● WORK INSTRUCTION: Report each line of the data below in which "sections" appears.

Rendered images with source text

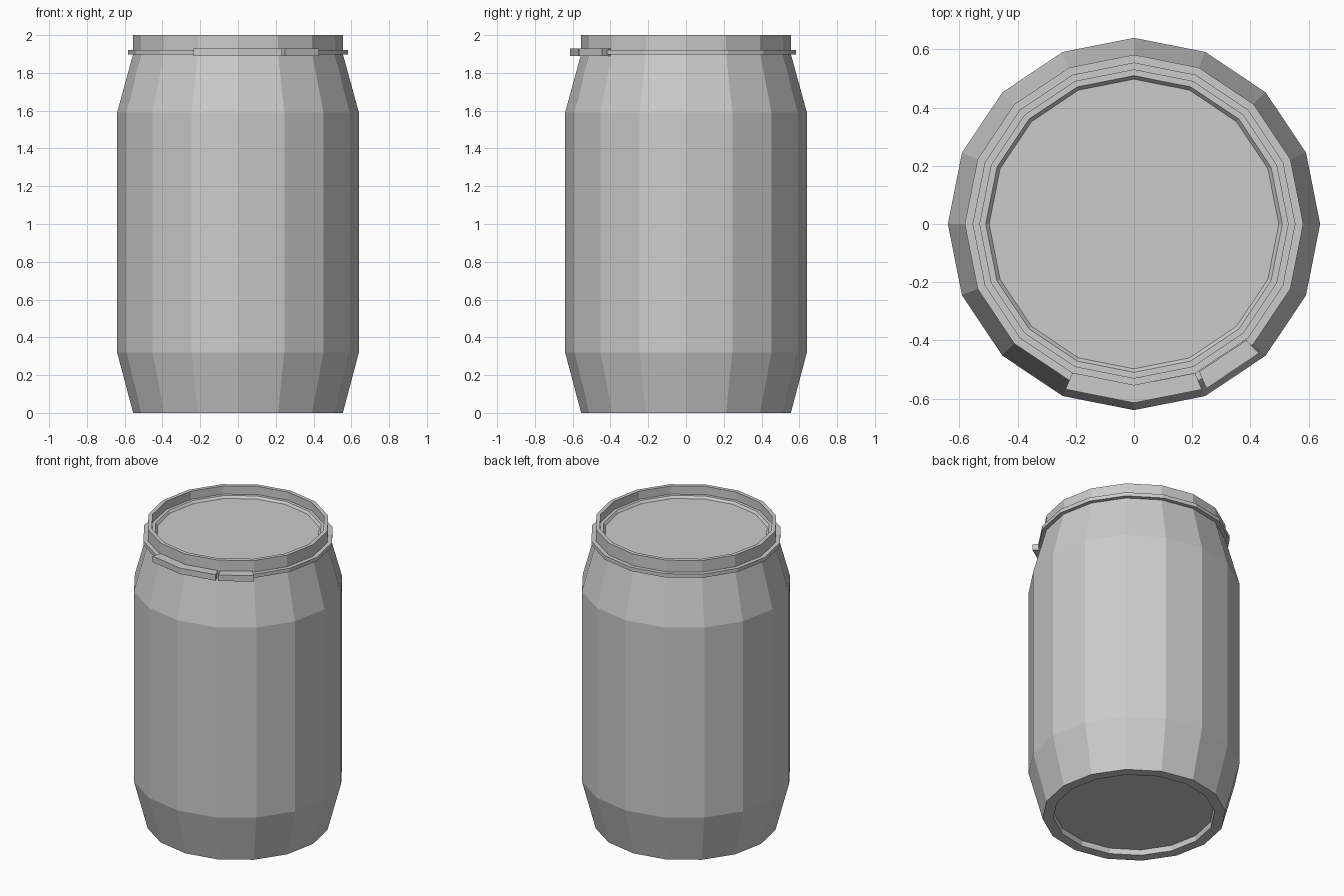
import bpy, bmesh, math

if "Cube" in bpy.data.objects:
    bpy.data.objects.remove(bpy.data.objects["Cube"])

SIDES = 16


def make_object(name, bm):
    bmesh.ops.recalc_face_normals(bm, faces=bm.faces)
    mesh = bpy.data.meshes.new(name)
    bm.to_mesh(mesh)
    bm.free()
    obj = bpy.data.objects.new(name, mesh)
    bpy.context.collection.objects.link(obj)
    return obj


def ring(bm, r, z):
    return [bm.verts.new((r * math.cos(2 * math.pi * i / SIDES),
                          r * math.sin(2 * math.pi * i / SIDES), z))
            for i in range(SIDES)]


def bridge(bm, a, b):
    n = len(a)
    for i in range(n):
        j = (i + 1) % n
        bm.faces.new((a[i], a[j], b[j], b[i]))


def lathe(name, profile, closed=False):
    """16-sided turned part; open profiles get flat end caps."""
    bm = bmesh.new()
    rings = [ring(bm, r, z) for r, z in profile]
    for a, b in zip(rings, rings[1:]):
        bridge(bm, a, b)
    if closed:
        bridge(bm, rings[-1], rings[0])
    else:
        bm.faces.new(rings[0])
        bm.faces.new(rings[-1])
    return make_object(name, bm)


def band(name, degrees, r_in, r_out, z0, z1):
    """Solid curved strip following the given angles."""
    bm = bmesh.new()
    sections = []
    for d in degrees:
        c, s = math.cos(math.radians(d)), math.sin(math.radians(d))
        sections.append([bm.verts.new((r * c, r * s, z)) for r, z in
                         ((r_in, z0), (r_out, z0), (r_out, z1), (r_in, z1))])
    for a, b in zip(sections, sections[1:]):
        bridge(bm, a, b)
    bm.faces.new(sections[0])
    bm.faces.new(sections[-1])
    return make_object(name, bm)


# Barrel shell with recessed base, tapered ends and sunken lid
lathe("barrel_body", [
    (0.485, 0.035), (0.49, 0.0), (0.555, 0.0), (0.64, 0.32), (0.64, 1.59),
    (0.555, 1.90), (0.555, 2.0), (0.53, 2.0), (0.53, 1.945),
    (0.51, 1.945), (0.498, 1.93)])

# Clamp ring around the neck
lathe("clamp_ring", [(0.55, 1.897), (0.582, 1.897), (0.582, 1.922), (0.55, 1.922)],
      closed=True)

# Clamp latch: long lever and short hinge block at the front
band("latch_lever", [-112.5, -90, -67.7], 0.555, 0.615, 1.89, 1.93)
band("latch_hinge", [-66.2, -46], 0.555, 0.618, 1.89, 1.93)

● SOLUTION TO THE EXERCISE:
    sections = []
        sections.append([bm.verts.new((r * c, r * s, z)) for r, z in
    for a, b in zip(sections, sections[1:]):
    bm.faces.new(sections[0])
    bm.faces.new(sections[-1])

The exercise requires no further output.